a colourless, odourless liquid
Yet water, particularly a water surface, has so many wonderful effects which are often taken for granted, or not even noticed, by those whose very existence depends on it in everyday life...
For enquiries (including prices and availability) please contact Bill Pike
Bill Pike lives and works in Berkshire, England.
The images on this site have been produced by scanning 35mm transparencies using a slide scanner. The colours and quality of the images may not therefore be representative of the original paintings.
Size: 1.68m x 1.22m Status: Private Collection, London, England Medium: Oils on canvas
This locally famous reversing-tide race is seen here inits outlfowing phase into the Pacific Ocean near the Secheldt Islands in British Columbia. Apparently, the name comes from a native Indian word literally meaning 'fast water'.
A thin, undulating boundary-line is marked by a lineof small vortices (whirlpools seen in the right foreground) which form between two areas of upwelling. The distant water, which is flowing much more rapidly, is divided from the upwelling by a series of dark waves (in the middle distance of the painting). At this major boundary, larger eddy-vortices form to periodically split away and move off downstream with the faster flow.

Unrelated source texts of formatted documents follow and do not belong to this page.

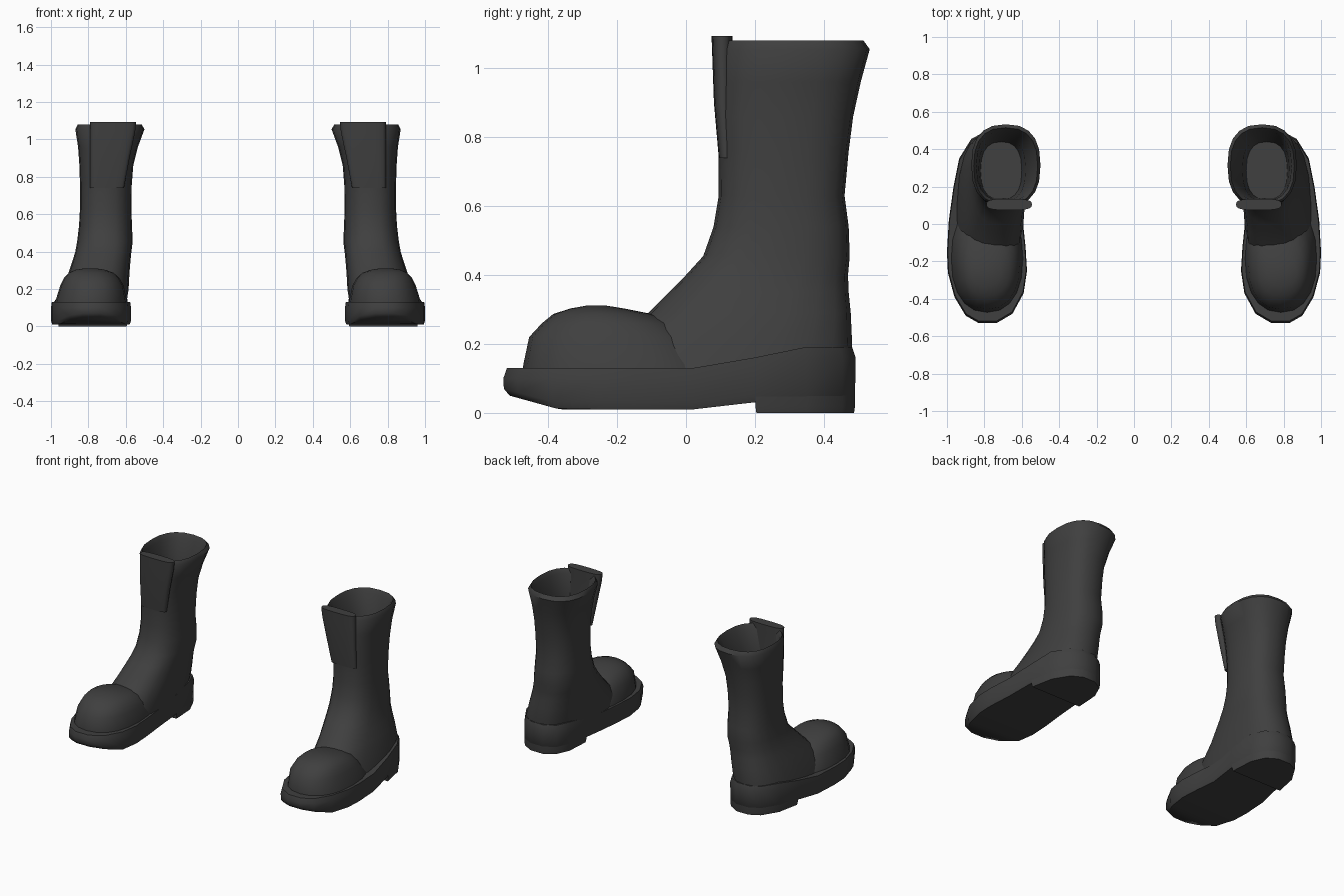
import bpy, bmesh, math

if "Cube" in bpy.data.objects:
    bpy.data.objects.remove(bpy.data.objects["Cube"])

rubber = bpy.data.materials.new("dark_grey_rubber")
rubber.diffuse_color = (0.05, 0.05, 0.05, 1)
rubber.use_nodes = True
rubber.node_tree.nodes["Principled BSDF"].inputs["Base Color"].default_value = rubber.diffuse_color


def ring(z, x0, x1, y0, y1, n=2.5, count=20):
    """Rounded-box cross-section at height z."""
    pts = []
    for i in range(count):
        a = 2 * math.pi * i / count
        c, s = math.cos(a), math.sin(a)
        px = math.copysign(abs(c) ** (2 / n), c)
        py = math.copysign(abs(s) ** (2 / n), s)
        pts.append(((x0 + x1) / 2 + px * (x1 - x0) / 2,
                    (y0 + y1) / 2 + py * (y1 - y0) / 2, z))
    return pts


def strip_cap(bm, vs):
    """Close a loop with quads running across from side to side."""
    n = len(vs)
    for i in range(n // 2 - 1):
        bm.faces.new((vs[i], vs[i + 1], vs[n - 2 - i], vs[n - 1 - i]))


def loft(name, rings, strips=False, angle=50):
    """Skin stacked rings, cap both ends and mirror to the other boot."""
    bm = bmesh.new()
    loops = [[bm.verts.new(p) for p in r] for r in rings]
    for a, b in zip(loops, loops[1:]):
        for i in range(len(a)):
            j = (i + 1) % len(a)
            bm.faces.new((a[i], a[j], b[j], b[i]))
    for end in (loops[0], loops[-1]):
        strip_cap(bm, end) if strips else bm.faces.new(end)
    bmesh.ops.recalc_face_normals(bm, faces=bm.faces)
    me = bpy.data.meshes.new(name)
    bm.to_mesh(me)
    bm.free()
    me.materials.append(rubber)
    ob = bpy.data.objects.new(name, me)
    bpy.context.collection.objects.link(ob)
    ob.modifiers.new("other_boot", "MIRROR").use_axis[0] = True
    bpy.ops.object.select_all(action="DESELECT")
    ob.select_set(True)
    bpy.context.view_layer.objects.active = ob
    bpy.ops.object.shade_smooth_by_angle(angle=math.radians(angle))
    return ob


# Upper: instep and shaft outside, over the rim, then down the hollow inside
loft("boot_upper", [
    ring(0.10, 0.60, 0.955, -0.30, 0.475),
    ring(0.20, 0.585, 0.935, -0.22, 0.482),
    ring(0.29, 0.58, 0.905, -0.11, 0.478),
    ring(0.35, 0.575, 0.885, -0.05, 0.472),
    ring(0.40, 0.57, 0.87, 0.00, 0.47),
    ring(0.455, 0.563, 0.86, 0.05, 0.475),
    ring(0.54, 0.567, 0.85, 0.08, 0.472),
    ring(0.63, 0.57, 0.845, 0.095, 0.46),
    ring(0.76, 0.568, 0.845, 0.095, 0.472),
    ring(0.86, 0.56, 0.848, 0.09, 0.485),
    ring(0.96, 0.535, 0.855, 0.092, 0.507),
    ring(1.055, 0.50, 0.87, 0.095, 0.533),
    ring(1.08, 0.515, 0.857, 0.105, 0.515),
    ring(1.05, 0.53, 0.842, 0.12, 0.50),
    ring(0.90, 0.58, 0.83, 0.12, 0.465),
    ring(0.72, 0.60, 0.82, 0.13, 0.44),
])

# Tongue standing just above the front of the rim
loft("tongue", [
    ring(0.74, 0.61, 0.79, 0.095, 0.14, 3),
    ring(0.90, 0.58, 0.79, 0.081, 0.135, 3),
    ring(1.04, 0.55, 0.79, 0.076, 0.135, 3),
    ring(1.093, 0.545, 0.79, 0.074, 0.135, 3),
])

# Rounded toe cap
loft("toe_cap", [
    ring(0.09, 0.59, 0.985, -0.475, 0.12, 2.3),
    ring(0.14, 0.595, 0.975, -0.472, 0.10, 2.3),
    ring(0.22, 0.612, 0.95, -0.455, 0.03, 2.3),
    ring(0.26, 0.635, 0.93, -0.418, -0.03, 2.3),
    ring(0.287, 0.665, 0.905, -0.385, -0.10, 2.2),
    ring(0.303, 0.71, 0.87, -0.335, -0.18, 2),
    ring(0.311, 0.76, 0.82, -0.29, -0.23, 2),
])

# Sole outline, outer side front to back, then inner side back to front
OUTLINE = [(.83, -.53), (.90, -.49), (.96, -.39), (.995, -.26), (1.0, -.15),
           (.99, .02), (.965, .2), (.935, .35), (.87, .455), (.80, .492),
           (.71, .492), (.64, .45), (.60, .36), (.59, .2), (.595, .02),
           (.58, -.12), (.572, -.25), (.59, -.37), (.65, -.48), (.735, -.53)]


def clamp01(t):
    return max(0.0, min(1.0, t))


def bottom(y):
    return 0.01 + 0.04 * clamp01((-0.38 - y) / 0.15) + 0.02 * clamp01((y - 0.03) / 0.1)


def top(y):
    return 0.13 + 0.06 * clamp01((y - 0.05) / 0.3)


def scaled(pts, s, height, cx=0.785, cy=0.0):
    return [(cx + (x - cx) * s, cy + (y - cy) * s, height(y)) for x, y in pts]


# Welted sole rising towards the heel
loft("sole", [
    scaled(OUTLINE, 0.965, bottom),
    scaled(OUTLINE, 0.997, lambda y: bottom(y) + 0.02),
    scaled(OUTLINE, 1.0, lambda y: top(y) - 0.03),
    scaled(OUTLINE, 0.98, top),
], strips=True, angle=40)

# Heel block under the back of the sole
HEEL = OUTLINE[6:14]
loft("heel", [
    scaled(HEEL, 0.97, lambda y: 0.0, 0.77, 0.34),
    scaled(HEEL, 0.99, lambda y: 0.02, 0.77, 0.34),
    scaled(HEEL, 0.99, lambda y: 0.09, 0.77, 0.34),
], strips=True, angle=40)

This painting aims to capture these differences in movement of water, through using various thicknesses and differing applications of paint.